PTS REB AST STL BLK TOV 3PT FG FT
28 11 2 0 2 0 4/4 10/14 4/5

Portis did this in 30 minutes off the bench and is responsible for the Bulls experiencing Rigor Portis. Good thing the effects last only three days because they play the Cavs in two days (a game they should win while deceased) and then the following game isn’t until Friday. Now, we often hear about the revenge narrative in sports. It’s mainly cockamamie, but if there’s one sport where it could be feasible, it’s basketball. Portis was drafted by the Bulls with the 22nd overall pick in the 2015 NBA draft. After four years with the team, he was traded to the Washington Wizards, then signed with the Knicks over the summer. So…..REVENGE! Ha! I kid, I kid. From a fantasy perspective, Portis can provide points, boards, and tres, but the minutes and production will be inconsistent.

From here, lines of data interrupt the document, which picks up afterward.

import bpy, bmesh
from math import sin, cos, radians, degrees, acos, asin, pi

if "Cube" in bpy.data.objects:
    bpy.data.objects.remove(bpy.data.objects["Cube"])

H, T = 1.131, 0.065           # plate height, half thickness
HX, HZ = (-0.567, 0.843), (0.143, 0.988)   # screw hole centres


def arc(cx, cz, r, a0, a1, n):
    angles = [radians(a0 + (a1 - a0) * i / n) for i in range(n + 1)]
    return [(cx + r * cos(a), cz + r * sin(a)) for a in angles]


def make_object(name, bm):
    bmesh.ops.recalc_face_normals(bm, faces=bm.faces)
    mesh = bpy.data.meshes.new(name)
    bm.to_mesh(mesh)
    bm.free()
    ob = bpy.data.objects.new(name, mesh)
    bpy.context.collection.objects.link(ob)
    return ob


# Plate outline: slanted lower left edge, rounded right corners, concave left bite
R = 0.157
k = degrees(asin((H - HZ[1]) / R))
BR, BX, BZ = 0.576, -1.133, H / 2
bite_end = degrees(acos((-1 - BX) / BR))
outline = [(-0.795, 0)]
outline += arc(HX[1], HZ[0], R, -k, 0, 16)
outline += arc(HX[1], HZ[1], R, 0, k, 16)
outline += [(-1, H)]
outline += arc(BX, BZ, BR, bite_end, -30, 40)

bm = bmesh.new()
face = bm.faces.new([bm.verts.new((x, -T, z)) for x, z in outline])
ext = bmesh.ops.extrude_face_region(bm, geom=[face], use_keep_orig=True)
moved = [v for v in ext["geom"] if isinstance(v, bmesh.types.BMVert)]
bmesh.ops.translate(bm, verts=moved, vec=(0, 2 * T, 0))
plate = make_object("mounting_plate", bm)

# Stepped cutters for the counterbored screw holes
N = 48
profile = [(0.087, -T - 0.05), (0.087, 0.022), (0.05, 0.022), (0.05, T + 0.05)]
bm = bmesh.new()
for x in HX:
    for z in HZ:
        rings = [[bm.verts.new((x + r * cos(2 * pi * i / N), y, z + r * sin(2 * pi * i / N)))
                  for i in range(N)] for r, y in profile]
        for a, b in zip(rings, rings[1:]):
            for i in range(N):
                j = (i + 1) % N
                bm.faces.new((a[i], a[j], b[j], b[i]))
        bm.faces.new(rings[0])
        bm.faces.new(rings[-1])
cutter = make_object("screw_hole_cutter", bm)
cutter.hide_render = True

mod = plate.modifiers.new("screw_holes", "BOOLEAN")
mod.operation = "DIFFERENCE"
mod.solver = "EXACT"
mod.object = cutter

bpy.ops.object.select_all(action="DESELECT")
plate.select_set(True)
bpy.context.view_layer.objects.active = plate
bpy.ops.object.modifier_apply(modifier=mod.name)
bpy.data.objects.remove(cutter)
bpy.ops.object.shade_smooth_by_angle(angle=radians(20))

Here’s what else I saw last night:

Please, blog, may I have some more?